Update (Feb. 23): Four days after Pope Francis visited Chiapas, local officials agreed to restore water and electricity to 27 Protestant families. Two years ago, the utilities were turned off when the families refused to participate in or donate money to Catholic celebrations.
The agreement brokered with authorities “includes respect for beliefs, as well as the obligations of villagers, as long as these do not include participation in or contributions to religious festivals,” a local advocate told Christian Solidarity Worldwide.
But in another Chiapas village, Catholic officials refused last week to allow an elderly Protestant man to be buried there. The man was part of 12 Protestant families who were expelled from the village for their faith in 2012, and have been living in a homeless shelter in nearby San Cristóbal de las Casas. The city is where Francis led Mass and denounced Mexico’s treatment of its indigenous peoples.
John L. Allen Jr., associate editor of Crux, called the pope’s silence on Catholic persecution of Protestants “a striking omission.”
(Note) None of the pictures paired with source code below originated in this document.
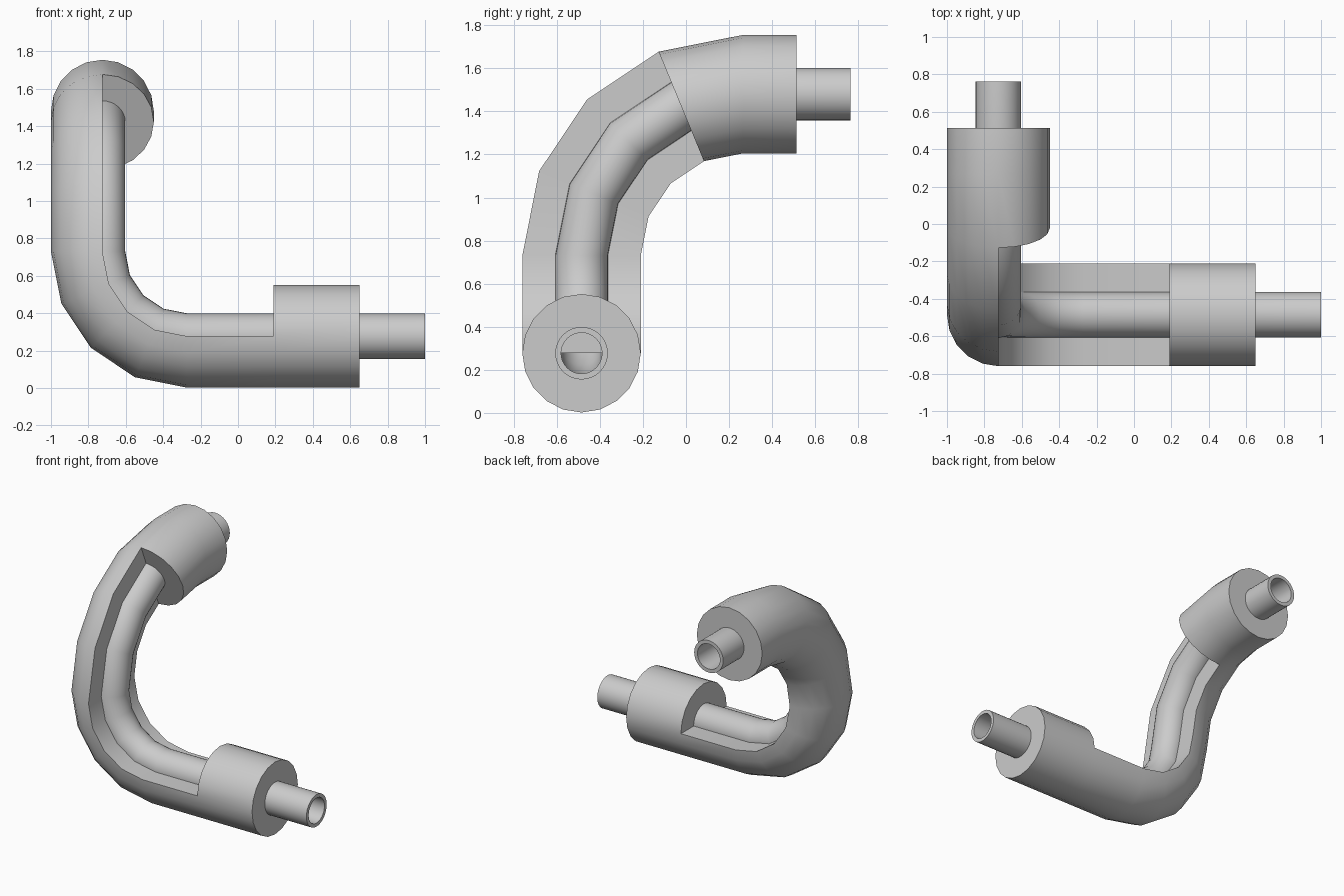
import bpy, bmesh, math
from mathutils import Vector

if "Cube" in bpy.data.objects:
    bpy.data.objects.remove(bpy.data.objects["Cube"])

X0, Y0, Z0 = -0.725, -0.485, 0.277      # riser x, front run y, front run z
B1 = Z1 = 0.73                          # height where both bends meet
R1, R2 = Z1 - Z0, 0.75                  # bend radii
R_JACKET, R_PIPE, R_BORE = 0.275, 0.122, 0.095

# Stations along the route: (centre, direction, direction of the cut-away side)
UP, RIGHT = Vector((0, 0, 1)), Vector((1, 0, 0))
bends = []
for i in range(5):                      # bend from the horizontal run to the riser
    a = math.radians(22.5 * i)
    s, c = math.sin(a), math.cos(a)
    bends.append((Vector((X0 + R1 - R1 * s, Y0, Z1 - R1 * c)),
                  Vector((-c, 0, s)), Vector((s, 0, c))))
for i in range(1, 5):                   # bend from the riser towards the back
    a = math.radians(22.5 * i)
    s, c = math.sin(a), math.cos(a)
    bends.append((Vector((X0, Y0 + R2 - R2 * c, Z1 + R2 * s)),
                  Vector((0, s, c)), RIGHT))


def at_x(x):
    return (Vector((x, Y0, Z0)), -RIGHT, UP)


def at_y(y):
    return (Vector((X0, y, Z1 + R2)), Vector((0, 1, 0)), RIGHT)


def ring(bm, station, radius, sides):
    c, t, n = station
    b = t.cross(n)
    return [bm.verts.new(c + radius * (math.cos(a) * b + math.sin(a) * n))
            for a in (2 * math.pi * k / sides for k in range(sides))]


def bridge(bm, r1, r2, ks):
    m = len(r1)
    for k in ks:
        bm.faces.new((r1[k], r1[(k + 1) % m], r2[(k + 1) % m], r2[k]))


def finish(bm, name):
    bmesh.ops.recalc_face_normals(bm, faces=bm.faces)
    me = bpy.data.meshes.new(name)
    bm.to_mesh(me)
    bm.free()
    ob = bpy.data.objects.new(name, me)
    bpy.context.collection.objects.link(ob)
    bpy.ops.object.select_all(action='DESELECT')
    ob.select_set(True)
    bpy.context.view_layer.objects.active = ob
    bpy.ops.object.shade_smooth_by_angle(angle=math.radians(35))


# Hollow inner pipe
bm = bmesh.new()
N = 32
route = [at_x(1.0)] + bends + [at_y(0.763)]
outer = [ring(bm, s, R_PIPE, N) for s in route]
inner = [ring(bm, s, R_BORE, N) for s in route]
for wall in (outer, inner):
    for r1, r2 in zip(wall, wall[1:]):
        bridge(bm, r1, r2, range(N))
for e in (0, -1):
    bridge(bm, outer[e], inner[e], range(N))
finish(bm, "inner_pipe")

# Thick insulation jacket, half cut away between two full collars
bm = bmesh.new()
N = 20
H = N // 2
route = [at_x(0.65), at_x(0.19)] + bends + [at_y(0.513)]
rings = [ring(bm, s, R_JACKET, N) for s in route]
first, last = 1, len(route) - 3         # stations where the cut starts and ends
for i, (r1, r2) in enumerate(zip(rings, rings[1:])):
    if first <= i < last:
        bridge(bm, r1, r2, range(H, N))
        bm.faces.new((r1[0], r1[H], r2[H], r2[0]))      # flat cut face
    else:
        bridge(bm, r1, r2, range(N))
for i in (first, last):                 # half-round steps at the collars
    bm.faces.new(rings[i][:H + 1])
for e in (0, -1):                       # collar ends around the pipe
    bridge(bm, rings[e], ring(bm, route[e], 0.115, N), range(N))
finish(bm, "insulation_jacket")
“Particularly with a pope who has spoken multiple times about how anti-Christian persecution is creating an ‘ecumenism of blood,’ evangelicals were hoping that he would make a point of denouncing that persecution when it comes from elements of his own flock,” he wrote in his analysis of Francis’s Mexico trip.
During Pope Francis’s tour of Mexico this week, he visited the southern state of Chiapas in an attempt to bolster sliding Catholic numbers in the indigenous region.
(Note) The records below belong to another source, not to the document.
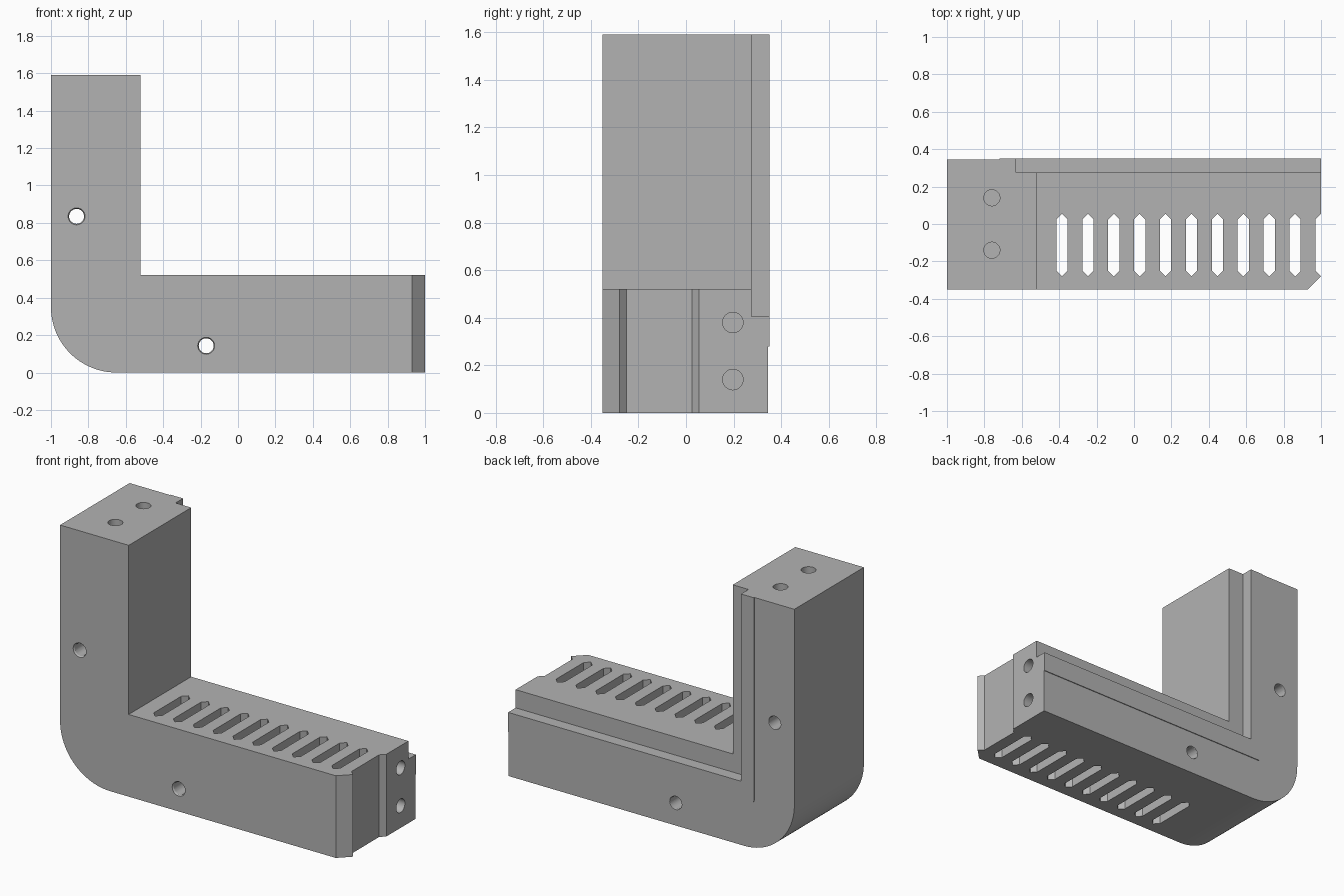
import bpy
import bmesh
from math import sin, cos, pi, radians
from mathutils import Matrix, Vector

if "Cube" in bpy.data.objects:
    bpy.data.objects.remove(bpy.data.objects["Cube"], do_unlink=True)

grey = bpy.data.materials.new("plain grey")
grey.use_nodes = True
COLOUR = (0.45, 0.45, 0.45, 1)
grey.diffuse_color = COLOUR
grey.node_tree.nodes["Principled BSDF"].inputs["Base Color"].default_value = COLOUR

LEFT, RIGHT, HEIGHT, HALF = -1, 1, 1.59, 0.35   # overall extents
ARM_X, ARM_Z = -0.52, 0.52                      # inner edges of the two arms
OVER = 0.05                                     # cutter overshoot


def make_object(name, bm):
    bmesh.ops.recalc_face_normals(bm, faces=bm.faces)
    mesh = bpy.data.meshes.new(name)
    bm.to_mesh(mesh)
    bm.free()
    mesh.materials.append(grey)
    obj = bpy.data.objects.new(name, mesh)
    bpy.context.collection.objects.link(obj)
    return obj


def prism(name, points, axis, start, end):
    """Extrude an outline: (x, z) along y, or (x, y) along z."""
    def place(u, v):
        return Vector((u, start, v)) if axis == "y" else Vector((u, v, start))
    bm = bmesh.new()
    face = bm.faces.new([bm.verts.new(place(u, v)) for u, v in points])
    moved = bmesh.ops.extrude_face_region(bm, geom=[face])["geom"]
    shift = place(0, 0) * 0
    shift["xyz".index(axis)] = end - start
    bmesh.ops.translate(bm, vec=shift,
                        verts=[g for g in moved if isinstance(g, bmesh.types.BMVert)])
    return make_object(name, bm)


def drill(name, tip, direction, depth, r1, r2):
    """Round cutter centred on tip, r1 on the low side and r2 on the high side."""
    turn = Vector(direction).to_track_quat("Z", "Y").to_matrix().to_4x4()
    bm = bmesh.new()
    bmesh.ops.create_cone(bm, cap_ends=True, segments=32, radius1=r1, radius2=r2,
                          depth=depth, matrix=Matrix.Translation(tip) @ turn)
    return make_object(name, bm)


def corner(cx, cz, r, steps):
    """Quarter arc from the left side round to the bottom."""
    angles = [pi + pi / 2 * i / steps for i in range(steps + 1)]
    return [(cx + r * cos(a), cz + r * sin(a)) for a in angles]


# L-shaped body with a rounded outer corner
body = prism("corner_bracket",
             [(LEFT, HEIGHT)] + corner(LEFT + HALF, HALF, HALF, 32)
             + [(RIGHT, 0), (RIGHT, ARM_Z), (ARM_X, ARM_Z), (ARM_X, HEIGHT)],
             "y", -HALF, HALF)
cutters = []

# Rebate along the inner back edge
far_x, far_z = RIGHT + OVER, HEIGHT + OVER
cutters.append(prism("rebate_cutter",
                     [(-0.63, 0.405), (far_x, 0.405), (far_x, far_z), (-0.63, far_z)],
                     "y", 0.275, HALF + OVER))

# Shallow recess on the back that leaves a thin raised strip beside the rebate
cutters.append(prism("recess_cutter",
                     [(-0.72, far_z)] + corner(-0.69, 0.31, 0.03, 6)
                     + [(far_x, 0.28), (far_x, -OVER),
                        (LEFT - OVER, -OVER), (LEFT - OVER, far_z)],
                     "y", 0.345, HALF + OVER))

# Row of pointed slots, the last one cut open by the end face
W = 0.03
for i in range(11):
    x = -0.385 + i * 0.1385
    cutters.append(prism("slot_cutter",
                         [(x - W, -0.25), (x, -0.28), (x + W, -0.25),
                          (x + W, 0.025), (x, 0.055), (x - W, 0.025)],
                         "z", -OVER, ARM_Z + OVER))

# Bevel on the front corner of the end
cutters.append(prism("end_bevel_cutter",
                     [(0.88, -0.40), (1.05, -0.40), (1.05, -0.23)],
                     "z", -OVER, ARM_Z + OVER))

# Through holes with a small countersink on both faces
for x, z in ((-0.863, 0.835), (-0.17, 0.143)):
    cutters.append(drill("through_hole_cutter", (x, 0, z), (0, 1, 0), 1, 0.04, 0.04))
    for side in (-1, 1):
        cutters.append(drill("countersink_cutter", (x, side * HALF, z),
                             (0, side, 0), 0.02, 0.039, 0.052))

# Blind holes in the two end faces
R, DEPTH = 0.043, 0.4
for y in (-0.14, 0.14):
    cutters.append(drill("top_hole_cutter", (-0.76, y, HEIGHT), (0, 0, 1), DEPTH, R, R))
for z in (0.14, 0.38):
    cutters.append(drill("end_hole_cutter", (RIGHT, 0.197, z), (1, 0, 0), DEPTH, R, R))

# Apply the cuts
for cutter in cutters:
    cutter.hide_render = True
    mod = body.modifiers.new(cutter.name, "BOOLEAN")
    mod.operation = "DIFFERENCE"
    mod.solver = "EXACT"
    mod.object = cutter
graph = bpy.context.evaluated_depsgraph_get()
result = bpy.data.meshes.new_from_object(body.evaluated_get(graph))
body.modifiers.clear()
body.data = result
result.materials.clear()
result.materials.append(grey)
for poly in result.polygons:
    poly.material_index = 0
for cutter in cutters:
    bpy.data.objects.remove(cutter, do_unlink=True)

for obj in bpy.context.selected_objects:
    obj.select_set(False)
body.select_set(True)
bpy.context.view_layer.objects.active = body
bpy.ops.object.shade_smooth_by_angle(angle=radians(30))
Of the 90 percent of Mexican adults who were raised as Catholic, 81 percent are still Catholic, according to the Pew Research Center. In Chiapas, just 58 percent are Catholic, according to the 2010 census.
All across Latin America, Catholics are losing converts to Protestants, according to Pew’s tally of record low levels of Catholicism across 19 countries and territories. At the same time, the region’s Protestant minority has grown steadily for the past 40 years.
Chiapas borders Guatemala, where half the population is Catholic and 41 percent are Protestant, according to Pew. Numbers are similar in nearby Honduras (46% Catholic, 41% Protestant) and El Salvador (50% Catholic, 36% Protestant). (The Chiapas-Guatemala border is the frontline of a battle to prevent the illegal immigration of Central Americans to the United States.)
The Roman Catholicism practiced in southern Mexico is combined with indigenous religions. The resulting practice made the Catholic hierarchy so uncomfortable that in 2002, the Vatican under Pope John Paul II asked the diocese in Chiapas to stop ordaining deacons.
Francis, who restarted the ordinations in 2014, took a strong stand for the indigenous Catholics this week.
“Today’s world, ravaged as it is by a throwaway culture, needs you!” he told them, denouncing the “systemic and organized way your people have been misunderstood and excluded from society.”
He didn’t address the persecution that indigenous Catholics have leveled against Protestants in Chiapas.
In what Christian Solidarity Worldwide (CSW) calls “a marginalized community within a larger marginalized community,” Chiapas Protestants have been banished fromtheir homes and land. Sometimes after having their utilities cut off. Sometimes after threats of lynching. The day before Francis’s visit, one evangelical church wasbroken into and burned down.
The expulsions and occasional physical violence have largely been ignored by the state and federal government. While the Mexican constitution guarantees the freedom of religion, that right often conflicts with the Law of Uses and Customs, which grants local and regional autonomy in parts of the country with large indigenous populations like Chiapas. The laws are meant to preserve their culture.
“Typically in such cases, the local authorities proclaim their village or municipality to be exclusive to one particular religion, prohibit the entry of members of other faiths, make participation in activities related to the ‘official’ religion compulsory, and attempt to force inhabitants who practice other faiths to convert to the declared ‘official’ religion,” a 2015 CSW report stated.
Chiapas, which has the largest number of religious freedom violations in the country, has 30 unresolved cases of displaced Protestant families.
“Serious violations of religious freedom targeting religious minorities have occurred on a widespread basis in Chiapas and Hidalgo since the 1970s,” the CSW report said. “Almost 40 years on, it is impossible to justify the government’s failure to address the issue in any comprehensive way. Instead, expulsions continue, religious tensions continue to be exploited for political and economic interests, and social instability continues to grow.”
CT has covered the growing pressure US officials and religious freedom advocates are placing on Mexico to stop Protestant persecution, the steady swing of Latin Americans away from Catholicism and into Protestantism, and what those Protestants actually believe and practice.